◆ **Assigned task**: Copy each line of the material beneath that holds the word "data".

◆ **Provided records**:
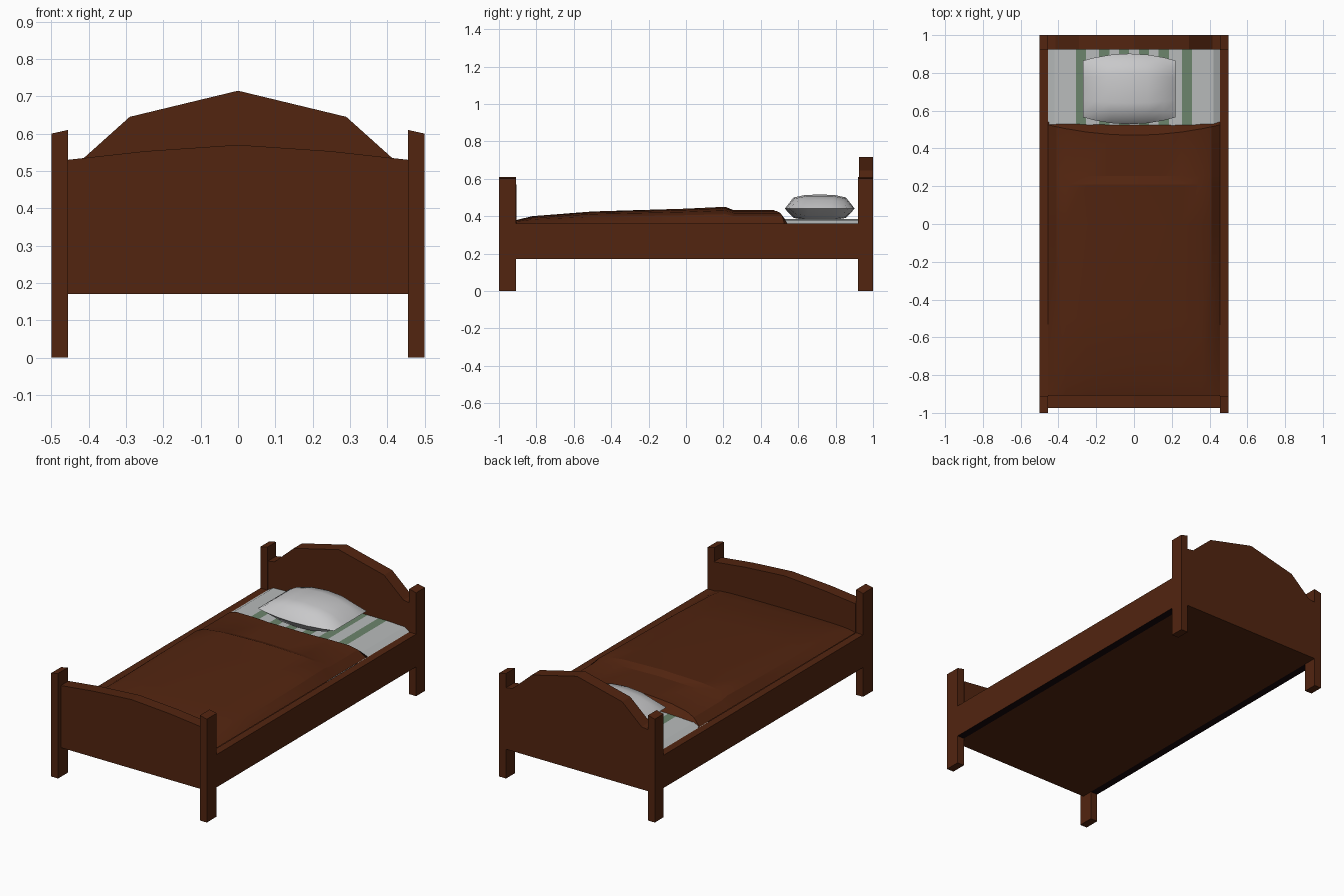
import bpy, bmesh, math

if "Cube" in bpy.data.objects:
    bpy.data.objects.remove(bpy.data.objects["Cube"])


def material(name, rgb):
    m = bpy.data.materials.new(name)
    m.diffuse_color = (*rgb, 1)
    m.use_nodes = True
    m.node_tree.nodes["Principled BSDF"].inputs["Base Color"].default_value = m.diffuse_color
    return m


BROWN = material("dark_brown", (0.085, 0.018, 0.005))
BLACK = material("near_black", (0.008, 0.002, 0.003))
SHEET = material("sheet_grey", (0.48, 0.50, 0.50))
GREEN = material("stripe_green", (0.15, 0.235, 0.15))
WHITE = material("pillow_white", (0.58, 0.58, 0.59))


def finish(name, bm, *mats, smooth=None):
    bmesh.ops.recalc_face_normals(bm, faces=bm.faces)
    me = bpy.data.meshes.new(name)
    bm.to_mesh(me)
    bm.free()
    for m in mats:
        me.materials.append(m)
    ob = bpy.data.objects.new(name, me)
    bpy.context.collection.objects.link(ob)
    if smooth:
        bpy.ops.object.select_all(action='DESELECT')
        ob.select_set(True)
        bpy.context.view_layer.objects.active = ob
        bpy.ops.object.shade_smooth_by_angle(angle=math.radians(smooth))
    return ob


def prism(profile, y0, y1):
    """Extrude an (x, z) outline along y."""
    bm = bmesh.new()
    a = [bm.verts.new((x, y0, z)) for x, z in profile]
    b = [bm.verts.new((x, y1, z)) for x, z in profile]
    bm.faces.new(a)
    bm.faces.new(b[::-1])
    n = len(a)
    for i in range(n):
        j = (i + 1) % n
        bm.faces.new((a[i], b[i], b[j], a[j]))
    bmesh.ops.recalc_face_normals(bm, faces=bm.faces)
    return bm


def symmetric(half):
    """Mirror an outline running from the right edge to the centre."""
    return half + [(-x, z) for x, z in reversed(half) if x > 0]


def lerp(pts, t):
    for (a, p), (b, q) in zip(pts, pts[1:]):
        if t <= b:
            return p + (q - p) * (t - a) / (b - a)
    return pts[-1][1]


IN, OUT = 0.455, 0.5

# Posts and side rails
for side, s in (("left", -1), ("right", 1)):
    post = [(s * IN, 0), (s * OUT, 0), (s * OUT, 0.60), (s * IN, 0.61)]
    finish(side + "_front_post", prism(post, -1, -0.91), BROWN)
    finish(side + "_back_post", prism(post, 0.92, 1), BROWN)
    rail = prism([(s * IN, 0.17), (s * OUT, 0.17), (s * OUT, 0.36), (s * IN, 0.36)], -0.91, 0.92)
    for f in rail.faces:
        if f.normal.z < -0.5:
            f.material_index = 1
    finish(side + "_rail", rail, BROWN, BLACK)

# Headboard and footboard
finish("headboard", prism(symmetric(
    [(IN, 0.17), (IN, 0.527), (0.415, 0.533), (0.29, 0.645), (0, 0.715)]), 0.925, 1), BROWN)
finish("footboard", prism(symmetric(
    [(IN, 0.17), (IN, 0.53), (0.25, 0.553), (0, 0.57)]), -0.975, -0.905), BROWN)

# Bed base
finish("base_panel", prism([(-IN, 0.17), (IN, 0.17), (IN, 0.20), (-IN, 0.20)], -0.905, 0.925), BROWN)

# Mattress with striped sheet
STRIPES = [(0.254, 0.307), (0.13, 0.185), (0.026, 0.08)]
top = [(x, 0.385) for lo, hi in STRIPES for x in (hi, lo)]
bm = prism(symmetric([(IN, 0.20), (IN, 0.36), (0.42, 0.38)] + top), 0.45, 0.925)
for f in bm.faces:
    cx = abs(f.calc_center_median().x)
    if f.normal.z > 0.5 and any(lo < cx < hi for lo, hi in STRIPES):
        f.material_index = 1
finish("mattress", bm, SHEET, GREEN)

# Blanket with folded top
rows = [(-0.905, 0.38), (-0.82, 0.40), (-0.5, 0.425), (0, 0.44),
        (0.21, 0.45), (0.255, 0.432), (0.47, 0.432), (0.54, 0.37)]
falloff = [(0, 1), (0.25, 0.92), (0.36, 0.78), (0.41, 0.55), (IN, 0)]
half = [IN, 0.41, 0.36, 0.25, 0.12, 0]
xs = [-x for x in half] + half[-2::-1]
bm = bmesh.new()
grid = []
for y, z in rows:
    line = []
    for x in xs:
        yy = y + 0.055 * (x / IN) ** 2 if y == 0.47 else y
        line.append(bm.verts.new((x, yy, 0.362 + (z - 0.362) * lerp(falloff, abs(x)))))
    grid.append(line)
for r0, r1 in zip(grid, grid[1:]):
    for i in range(len(xs) - 1):
        bm.faces.new((r0[i], r0[i + 1], r1[i + 1], r1[i]))
for f in bm.faces:
    f.normal_update()
blanket = finish("blanket", bm, BROWN, smooth=20)
if sum(p.normal.z for p in blanket.data.polygons) < 0:
    blanket.data.flip_normals()

# Pillow: two puffed shells sharing a rim
bm = bmesh.new()
steps = [-1, -0.75, -0.4, 0, 0.4, 0.75, 1]
for h in (0.075, -0.062):
    g = [[bm.verts.new((-0.024 + 0.245 * u,
                        0.715 + v * (0.15 + 0.037 * (1 - u * u)),
                        0.44 + h * (1 - u * u) ** 0.6 * (1 - v ** 4) ** 0.6))
          for u in steps] for v in steps]
    for j in range(6):
        for i in range(6):
            bm.faces.new((g[j][i], g[j][i + 1], g[j + 1][i + 1], g[j + 1][i]))
bmesh.ops.remove_doubles(bm, verts=bm.verts, dist=0.0005)
finish("pillow", bm, WHITE, smooth=50)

◆ **Response for this exercise**:
if "Cube" in bpy.data.objects:
    bpy.data.objects.remove(bpy.data.objects["Cube"])
    m = bpy.data.materials.new(name)
    me = bpy.data.meshes.new(name)
    ob = bpy.data.objects.new(name, me)
if sum(p.normal.z for p in blanket.data.polygons) < 0:
    blanket.data.flip_normals()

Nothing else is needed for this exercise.